I was never one for magazines. I subscibed to Parabola the longest, well over a decade, but other subscriptions were brief. Time, Harper's, and for a few years in the mid 1970s Stereo Review. Enthusiast magazines were a good way to find out about gear before the Internet. I also subscribed to Consumer Reports to get a non-enthusiast take on audio gear. I read glowing reviews of Marantz, Klipsch, and Bang & Olufsen. After much consideration and handwringing I bought a Pioneer receiver, Fisher speakers and a Technics turntable. I was very happy with my stereo. I'm no audiophile, though I flirted with that here and there. I just want decent clean sound. True audiophiles are anal as hell. Just like I'm not a gourmet, though people with no sense of taste accuse me of that. My stereo disappeared into the Boulder community after I moved. I was always more into tape anyway, and the advent of audio cassettes made that practical. Now I find audio media unbearable. Why have all that unneccessary clutter?
Albums. I got my first audio gear in Kenya: a Philips four track reel to reel. I was entranced with the idea of putting a whole bunch of LPs on one five inch reel of magnetic tape. In those days I was not yet convinced stereo was the way to go, having grown up mostly so far with hi fi, so I recorded the tracks separately at first. It didn't take long for me to discover just how inaccessible music is buried somewhere in a five inch reel. But I had fun playing with recording technology. I went back to LPs until Philips came to my rescue by inventing audio cassettes some years later. I got my first LP in Asheville: The Latin Sound of Henry Mancini. I wore a cravat, just like Henry. I was so cool. Not.

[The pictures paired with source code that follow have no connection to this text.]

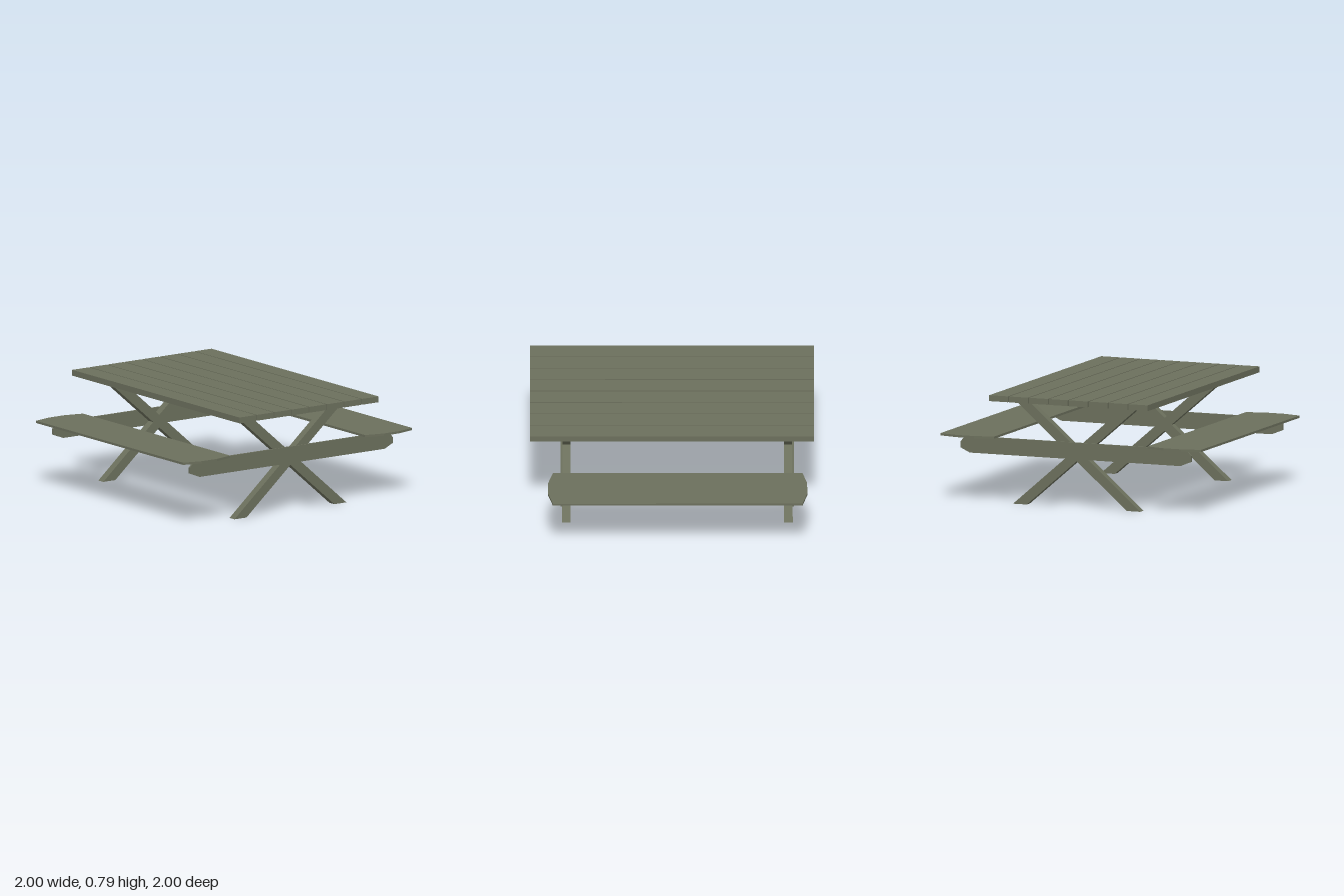
import * as THREE from 'three';

// Prism from a 2D outline, extruded along +z
function prism(points, depth) {
  const shape = new THREE.Shape(points.map(([x, y]) => new THREE.Vector2(x, y)));
  return new THREE.ExtrudeGeometry(shape, { depth, bevelEnabled: false });
}

export function createModel() {
  const group = new THREE.Group();
  const wood = new THREE.MeshStandardMaterial({ color: 0x6b6f5c });
  wood.name = 'weatheredWood';

  const add = (name, geometry, x = 0, y = 0, z = 0) => {
    const mesh = new THREE.Mesh(geometry, wood);
    mesh.name = name;
    mesh.position.set(x, y, z);
    group.add(mesh);
    return mesh;
  };

  // Table top: eight long planks
  const plank = new THREE.BoxGeometry(0.144, 0.042, 2);
  for (let i = 0; i < 8; i++) add('topPlank', plank, -0.552 + i * 0.153, 0.766, 0);

  // Benches: thin boards with clipped ends, laid flat
  const benchOutline = [
    [-0.206, -0.84], [-0.067, -0.875], [0.067, -0.875], [0.206, -0.84],
    [0.206, 0.92], [0.067, 0.953], [-0.067, 0.953], [-0.206, 0.92],
  ];
  const bench = prism(benchOutline, 0.016);
  bench.rotateX(-Math.PI / 2);
  for (const side of [-1, 1]) add(side > 0 ? 'leftBench' : 'rightBench', bench, side * 0.794, 0.465, 0);

  // Crossed legs: slanted bars cut level at floor and table top
  const legThickness = 0.06;
  const legRising = prism([[-0.505, 0], [-0.4, 0], [0.463, 0.746], [0.358, 0.746]], legThickness);
  const legFalling = prism([[0.367, 0], [0.472, 0], [-0.39, 0.746], [-0.497, 0.746]], legThickness);

  // Rails: chamfered boards carrying the benches, on the outside of the legs
  const rail = prism([
    [-0.9, 0.38], [-0.815, 0.346], [0.8, 0.346], [0.872, 0.38],
    [0.872, 0.422], [0.832, 0.465], [-0.86, 0.465], [-0.9, 0.422],
  ], 0.014);

  for (const [end, legZ, railZ] of [['front', 0.717, 0.771], ['back', -0.851, -0.861]]) {
    add(end + 'LegRising', legRising, 0, 0, legZ);
    add(end + 'LegFalling', legFalling, 0, 0, legZ);
    add(end + 'Rail', rail, 0, 0, railZ);
  }

  return group;
}
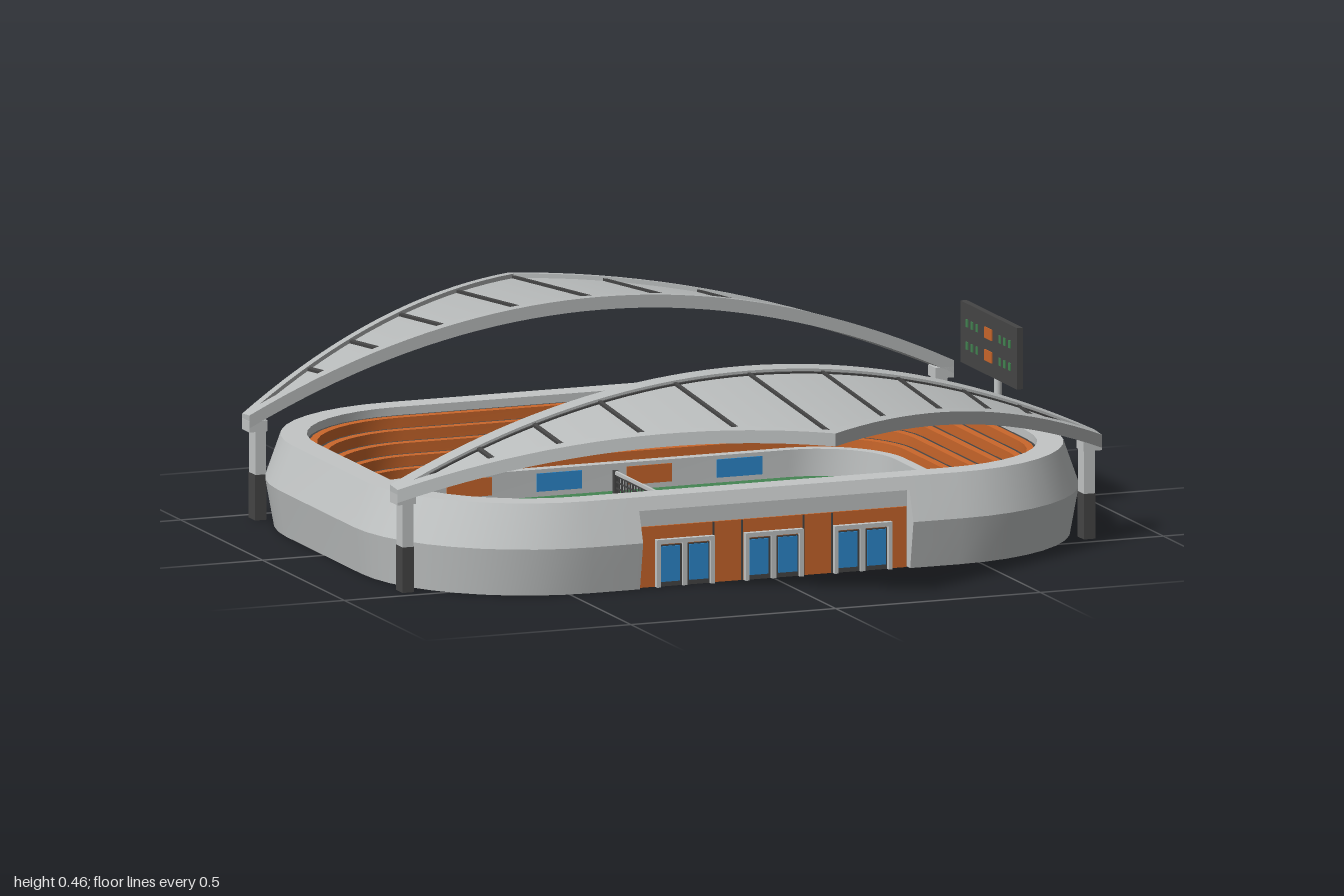
import * as THREE from 'three';
import { toCreasedNormals } from 'three/addons/utils/BufferGeometryUtils.js';

const mat = (name, color) => new THREE.MeshStandardMaterial({ name, color, side: THREE.DoubleSide });

// Rounded-rectangle paths: corner centre x, z and outward angle
const CX = 0.45, CZ = 0.23, GAP = 0.33;
function corner(x, z, from, n = 10) {
  return Array.from({ length: n + 1 }, (_, i) => [x, z, from + (i / n) * Math.PI / 2]);
}
const Q = Math.PI / 2;
const loop = [...corner(CX, CZ, 0), ...corner(CX, -CZ, Q), ...corner(-CX, -CZ, 2 * Q), ...corner(-CX, CZ, 3 * Q), [CX, CZ, 0]];
const half = [[GAP, CZ, 0], ...corner(CX, CZ, 0), ...corner(CX, -CZ, Q), [GAP, -CZ, 2 * Q]];
const straight = [[-GAP, CZ, 0], [GAP, CZ, 0]];

// Sweep a profile of [distance outward, height] along a path
function sweep(profile, path, caps = false) {
  const at = ([x, z, a], [d, y]) => [x + Math.sin(a) * d, y, z + Math.cos(a) * d];
  const pos = [];
  for (let i = 0; i < path.length - 1; i++) {
    for (let j = 0; j < profile.length - 1; j++) {
      const a = at(path[i], profile[j]), b = at(path[i + 1], profile[j]);
      const c = at(path[i + 1], profile[j + 1]), d = at(path[i], profile[j + 1]);
      pos.push(...a, ...b, ...c, ...a, ...c, ...d);
    }
  }
  if (caps) {
    const first = path[0], last = path[path.length - 1];
    for (let j = 1; j < profile.length - 1; j++) {
      pos.push(...at(first, profile[0]), ...at(first, profile[j]), ...at(first, profile[j + 1]));
      pos.push(...at(last, profile[0]), ...at(last, profile[j + 1]), ...at(last, profile[j]));
    }
  }
  const g = new THREE.BufferGeometry();
  g.setAttribute('position', new THREE.Float32BufferAttribute(pos, 3));
  return toCreasedNormals(g, 0.3);
}

// Arched canopy: half width, inner edge, outer edge and height
const W = 0.86, Z_IN = 0.43;
const zOut = x => 0.475 + 0.525 * (1 - Math.abs(x) / W);
const roofY = (x, z) => 0.445 - 0.285 * x * x - 0.088 * (z - Z_IN);
function roofSlab(x0, x1, zA, zB, lift, thick, nx) {
  const g = new THREE.BoxGeometry(1, 1, 1, nx, 1, 1);
  const p = g.attributes.position;
  for (let i = 0; i < p.count; i++) {
    const x = x0 + (p.getX(i) + 0.5) * (x1 - x0);
    const z = zA(x) + (p.getZ(i) + 0.5) * (zB(x) - zA(x));
    p.setXYZ(i, x, roofY(x, z) + lift + (p.getY(i) - 0.5) * thick, z);
  }
  return toCreasedNormals(g, 0.3);
}

export function createModel() {
  const model = new THREE.Group();
  model.name = 'tennisStadium';
  const grey = mat('concrete grey', 0xc3c6c6), roofGrey = mat('roof grey', 0xb9bcbc);
  const dark = mat('dark grey', 0x464646), orange = mat('clay orange', 0xcb672b);
  const green = mat('court green', 0x448452), blue = mat('door blue', 0x2d8ad0);
  const white = mat('line white', 0xd2d4d4);

  const add = (parent, name, geometry, material) => {
    const m = new THREE.Mesh(geometry, material);
    m.name = name;
    parent.add(m);
    return m;
  };
  const box = (parent, name, material, w, h, d, x, y, z) => {
    const m = add(parent, name, new THREE.BoxGeometry(w, h, d), material);
    m.position.set(x, y, z);
    return m;
  };
  const group = (name, turn = 0) => {
    const g = new THREE.Group();
    g.name = name;
    g.rotation.y = turn;
    model.add(g);
    return g;
  };

  // Ground and court
  box(model, 'greenGround', green, 1.4, 0.005, 1.06, 0, 0.0045, 0);
  box(model, 'clayCourt', orange, 1.1, 0.01, 0.67, 0, 0.005, 0);
  const lines = group('courtLines');
  const line = (w, d, x, z) => box(lines, 'courtLine', white, w, 0.003, d, x, 0.0105, z);
  for (const s of [-1, 1]) {
    line(1.11, 0.012, 0, s * 0.335);
    line(1.11, 0.012, 0, s * 0.222);
    line(0.012, 0.67, s * 0.549, 0);
    line(0.01, 0.444, s * 0.264, 0);
  }
  line(0.528, 0.01, 0, 0);

  // Net
  const net = group('net');
  for (let i = 0; i <= 40; i++) box(net, 'netCord', dark, 0.003, 0.05, 0.003, 0, 0.037, -0.34 + i * 0.017);
  for (let i = 0; i < 4; i++) box(net, 'netCord', dark, 0.003, 0.003, 0.68, 0, 0.015 + i * 0.014, 0);
  box(net, 'netBand', grey, 0.006, 0.008, 0.68, 0, 0.064, 0);
  for (const s of [-1, 1]) box(net, 'netPost', dark, 0.01, 0.065, 0.01, 0, 0.0365, s * 0.345);

  // Barrier around the court with advertising boards
  add(model, 'barrier', sweep([[0.185, 0.002], [0.21, 0.002], [0.21, 0.07], [0.185, 0.07], [0.185, 0.002]], loop), grey);
  for (const s of [-1, 1]) {
    [-0.33, -0.11, 0.11, 0.33].forEach((x, i) =>
      box(model, 'boardPanel', i % 2 ? blue : orange, 0.11, 0.042, 0.004, x, 0.04, s * 0.414));
  }

  // Stepped seating with dark gangways
  const steps = [], N = 5, run = 0.023, rise = 0.025;
  for (let i = N; i > 0; i--) {
    const y = 0.065 + i * rise, d = 0.21 + i * run;
    steps.push([d, y], [d - run, y]);
    add(model, 'gangway', sweep([[d, y + 0.001], [d - 0.006, y + 0.001]], loop), dark);
  }
  steps.push([0.21, 0.06]);
  add(model, 'seatingTiers', sweep(steps, loop), orange);

  // Outer wall, left open for the two entrances
  const wall = [[0.37, 0], [0.4, 0], [0.42, 0.11], [0.385, 0.21], [0.325, 0.21], [0.325, 0.185]];
  const lintel = [[0.38, 0], [0.38, 0.18], [0.3955, 0.18], [0.385, 0.21], [0.325, 0.21], [0.325, 0.185]];
  for (const turn of [0, Math.PI]) {
    add(model, 'outerWall', sweep(wall, half, true), grey).rotation.y = turn;

    const entrance = group('entrance', turn);
    add(entrance, 'entranceLintel', sweep(lintel, straight), grey);
    box(entrance, 'entrancePanel', orange, 0.655, 0.14, 0.006, 0, 0.07, 0.612);
    for (const x of [-0.145, -0.075, 0.075, 0.145]) box(entrance, 'panelJoint', dark, 0.004, 0.14, 0.004, x, 0.07, 0.615);
    for (const x of [-0.217, 0, 0.217]) {
      for (const s of [-1, 1]) {
        box(entrance, 'doorFrameSide', grey, 0.009, 0.105, 0.016, x + s * 0.066, 0.0525, 0.621);
        box(entrance, 'doorSurround', dark, 0.058, 0.096, 0.004, x + s * 0.034, 0.048, 0.616);
        box(entrance, 'doorLeaf', blue, 0.046, 0.082, 0.006, x + s * 0.035, 0.052, 0.618);
      }
      box(entrance, 'doorMullion', grey, 0.012, 0.1, 0.01, x, 0.05, 0.619);
      box(entrance, 'doorFrameTop', grey, 0.141, 0.01, 0.016, x, 0.105, 0.621);
    }

    // Canopy with raised rim, ribs and legs
    const canopy = group('canopy', turn);
    const inner = () => Z_IN, innerRim = () => Z_IN + 0.04, outerRim = x => zOut(x) - 0.03;
    add(canopy, 'roofSheet', roofSlab(-W, W, inner, zOut, 0, 0.02, 40), roofGrey);
    add(canopy, 'innerRim', roofSlab(-W, W, inner, innerRim, 0.01, 0.012, 40), roofGrey);
    add(canopy, 'outerRim', roofSlab(-W, W, outerRim, zOut, 0.01, 0.012, 40), roofGrey);
    add(canopy, 'rimJoint', roofSlab(-0.78, 0.78, innerRim, () => Z_IN + 0.046, 0.004, 0.005, 40), dark);
    for (const x of [-0.66, -0.525, -0.365, -0.18, 0, 0.18, 0.365, 0.525, 0.66]) {
      add(canopy, 'roofRib', roofSlab(x - 0.004, x + 0.004, innerRim, outerRim, 0.006, 0.008, 2), dark);
    }
    for (const s of [-1, 1]) {
      box(canopy, 'legFoot', dark, 0.028, 0.105, 0.04, s * 0.832, 0.0525, 0.45);
      box(canopy, 'legUpper', grey, 0.026, 0.13, 0.038, s * 0.832, 0.165, 0.45);
      box(canopy, 'legBracket', grey, 0.045, 0.025, 0.045, s * 0.838, 0.217, 0.4525);
    }
  }

  // Scoreboard facing the court
  const board = group('scoreboard');
  box(board, 'scorePanel', dark, 0.015, 0.142, 0.345, 0.784, 0.364, -0.008);
  const pole = add(board, 'scorePole', new THREE.CylinderGeometry(0.009, 0.009, 0.185, 12), grey);
  pole.position.set(0.8, 0.2925, -0.01);
  for (const y of [0.338, 0.39]) {
    box(board, 'centreDisplay', orange, 0.003, 0.026, 0.045, 0.776, y, -0.008);
    for (const s of [-1, 1]) {
      for (let i = 0; i < 3; i++) box(board, 'scoreDisplay', green, 0.003, 0.018, 0.012, 0.776, y, -0.008 + s * (0.07 + i * 0.03));
    }
  }
  return model;
}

Soon after we moved to Kenya I fell in love with Françoise Hardy. My second LP ever was one of hers, with this song. Tender, yet wry. So very French. Click full screen and watch a sorceress at work.
The camera loves her, as they say. Françoise was my second celebrity crush after Diana Rigg as Emma Peel.
Becoming a dance DJ. Starting up Waltz etcetera changed my relationship with music profoundly. My interest in classical music had waned already. That was not a good sign. It was the first hint of the anhedonia I fell into during my marriage. When I fixated on dance music my decades-long love of classical music got eclipsed. It took a pandemic to bring that love back out of the shadow. I bought a boom box and we pooled our CDs and cassette tapes that had danceable waltzes. It was a motley little collection. The limitations of that minute library of tunes and the awkwardness of playing songs from CDs and cassettes on a boom box sent me on a journey that continues to this day. Waltz etcetera debuted in 1999, the same year as Napster, and sometime late that year I made my way there.